Hubble telescope floating in space 


Telescopes use science instruments called spectrographs to study starlight passing through a planet's atmosphere. 


Spectrographs break light into colors like a prism. 


Black planet follows its orbit around a red star, graph of light spectrum from violet to red, graph showing a star's brightness over time 


Gaps show where molecules in the atmosphere have absorbed light. 


The information converted into spectral lines, tells us about the atmosphere's composition. 


Venus, Earth, Mars and spectrograph readings of their atmospheres 

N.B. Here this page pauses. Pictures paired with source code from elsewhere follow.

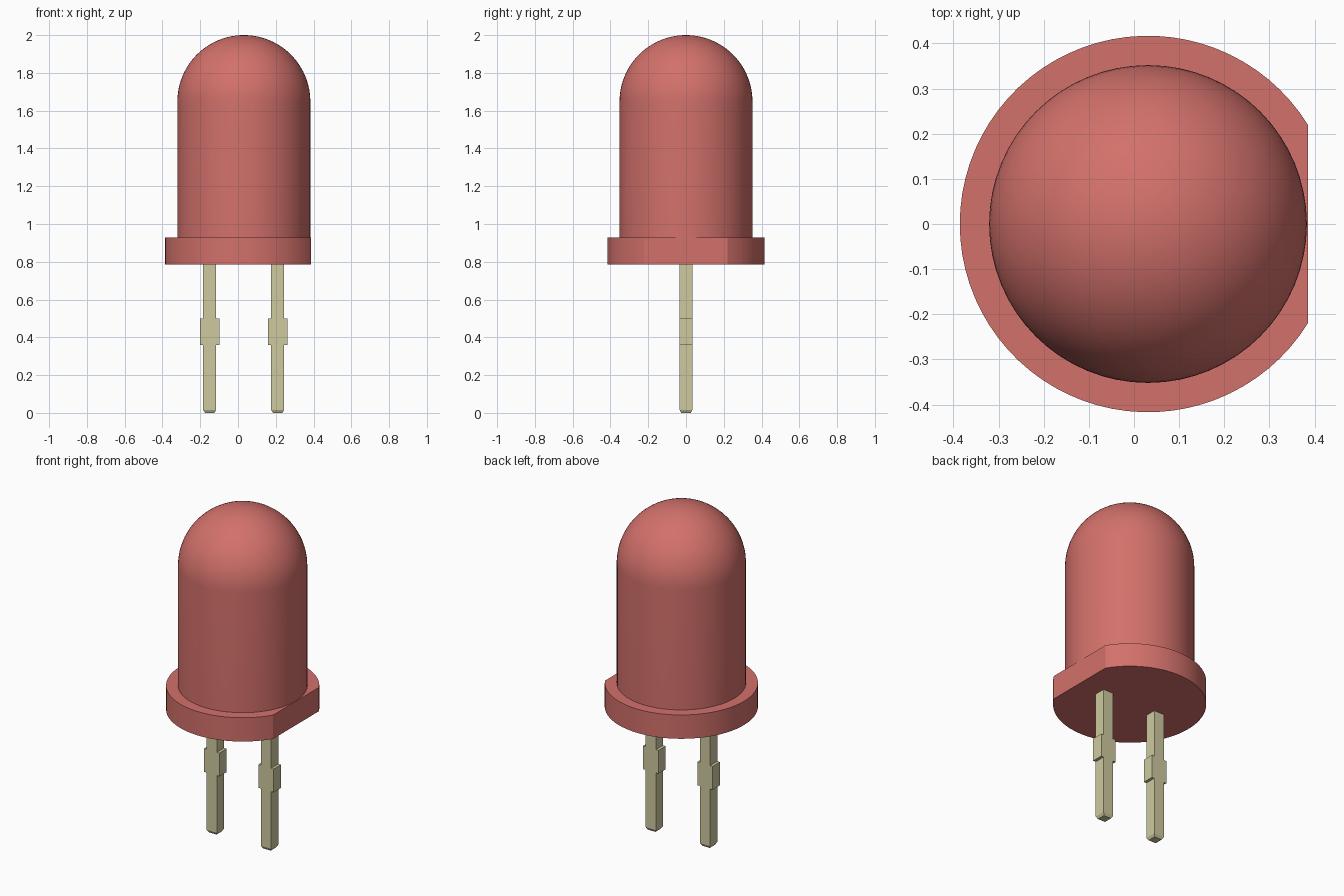
import bpy, bmesh, math
from mathutils import Matrix, Vector

cube = bpy.data.objects.get("Cube")
if cube:
    bpy.data.objects.remove(cube, do_unlink=True)

AXIS_X = 0.031       # centre line of the round parts
FLAT_X = 0.386       # flat side of the rim
RIM_BOTTOM, RIM_TOP = 0.785, 0.928
RIM_R, LENS_R = 0.417, 0.352


def material(name, colour):
    m = bpy.data.materials.new(name)
    m.use_nodes = True
    m.diffuse_color = (*colour, 1)
    m.node_tree.nodes["Principled BSDF"].inputs["Base Color"].default_value = (*colour, 1)
    return m


red = material("red plastic", (0.65, 0.165, 0.147))
metal = material("pale metal", (0.62, 0.59, 0.35))


def make(name, bm, mat, smooth=False):
    bmesh.ops.recalc_face_normals(bm, faces=bm.faces)
    mesh = bpy.data.meshes.new(name)
    bm.to_mesh(mesh)
    bm.free()
    mesh.materials.append(mat)
    ob = bpy.data.objects.new(name, mesh)
    bpy.context.collection.objects.link(ob)
    if smooth:
        bpy.ops.object.select_all(action="DESELECT")
        ob.select_set(True)
        bpy.context.view_layer.objects.active = ob
        bpy.ops.object.shade_smooth_by_angle(angle=math.radians(30))
    return ob


# Lens: straight wall and hemisphere, spun around the centre line
bm = bmesh.new()
dome_z = 2 - LENS_R
points = [(LENS_R, RIM_TOP - 0.02)]
for i in range(25):
    a = math.pi / 2 * i / 24
    points.append((LENS_R * math.cos(a), dome_z + LENS_R * math.sin(a)))
verts = [bm.verts.new((AXIS_X + r, 0, z)) for r, z in points]
edges = [bm.edges.new(pair) for pair in zip(verts, verts[1:])]
bmesh.ops.spin(bm, geom=verts + edges, cent=(AXIS_X, 0, 0), axis=(0, 0, 1),
               angle=math.tau, steps=64)
bmesh.ops.remove_doubles(bm, verts=bm.verts, dist=0.0005)
make("lens", bm, red, smooth=True)

# Rim: disc with one side cut flat
bm = bmesh.new()
start = math.acos((FLAT_X - AXIS_X) / RIM_R)
steps = 64
outline = []
for i in range(steps + 1):
    a = start + (math.tau - 2 * start) * i / steps
    outline.append(bm.verts.new((AXIS_X + RIM_R * math.cos(a), RIM_R * math.sin(a), RIM_BOTTOM)))
base = bm.faces.new(outline)
top = bmesh.ops.extrude_face_region(bm, geom=[base])["geom"]
bmesh.ops.translate(bm, verts=[v for v in top if isinstance(v, bmesh.types.BMVert)],
                    vec=(0, 0, RIM_TOP - RIM_BOTTOM))
make("rim", bm, red, smooth=True)


# Leads: square bars with a wider stop and a chamfered tip
def lead(name, x):
    w, stop, tip = 0.034, 0.051, 0.025
    sections = [(0, tip, tip), (0.016, w, w), (0.36, w, w), (0.36, stop, w),
                (0.5, stop, w), (0.5, w, w), (RIM_BOTTOM + 0.01, w, w)]
    bm = bmesh.new()
    rings = [[bm.verts.new((x + sx * hx, sy * hy, z))
              for sx, sy in ((-1, -1), (1, -1), (1, 1), (-1, 1))]
             for z, hx, hy in sections]
    for low, high in zip(rings, rings[1:]):
        for i in range(4):
            j = (i + 1) % 4
            quad = (low[i], low[j], high[j], high[i])
            # skip sides that collapse to nothing where the stop steps out
            if low[i].co.z < high[i].co.z or i % 2:
                bm.faces.new(quad)
    bm.faces.new(rings[0])
    bm.faces.new(rings[-1])
    make(name, bm, metal)


lead("right_lead", -0.15)
lead("left_lead", 0.21)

For example, the spectra of Earth, Venus, and Mars show that each planet contains carbon dioxide in its atmosphere 


Key showing what colors on the spectrograph mean. Blue, water; purple, carbon dioxide; orange, ozone. 


But Earth's spectrum shows water and ozone as well. 


Webb's spectrographs will look for the telltale signs of water vapor on distant planets.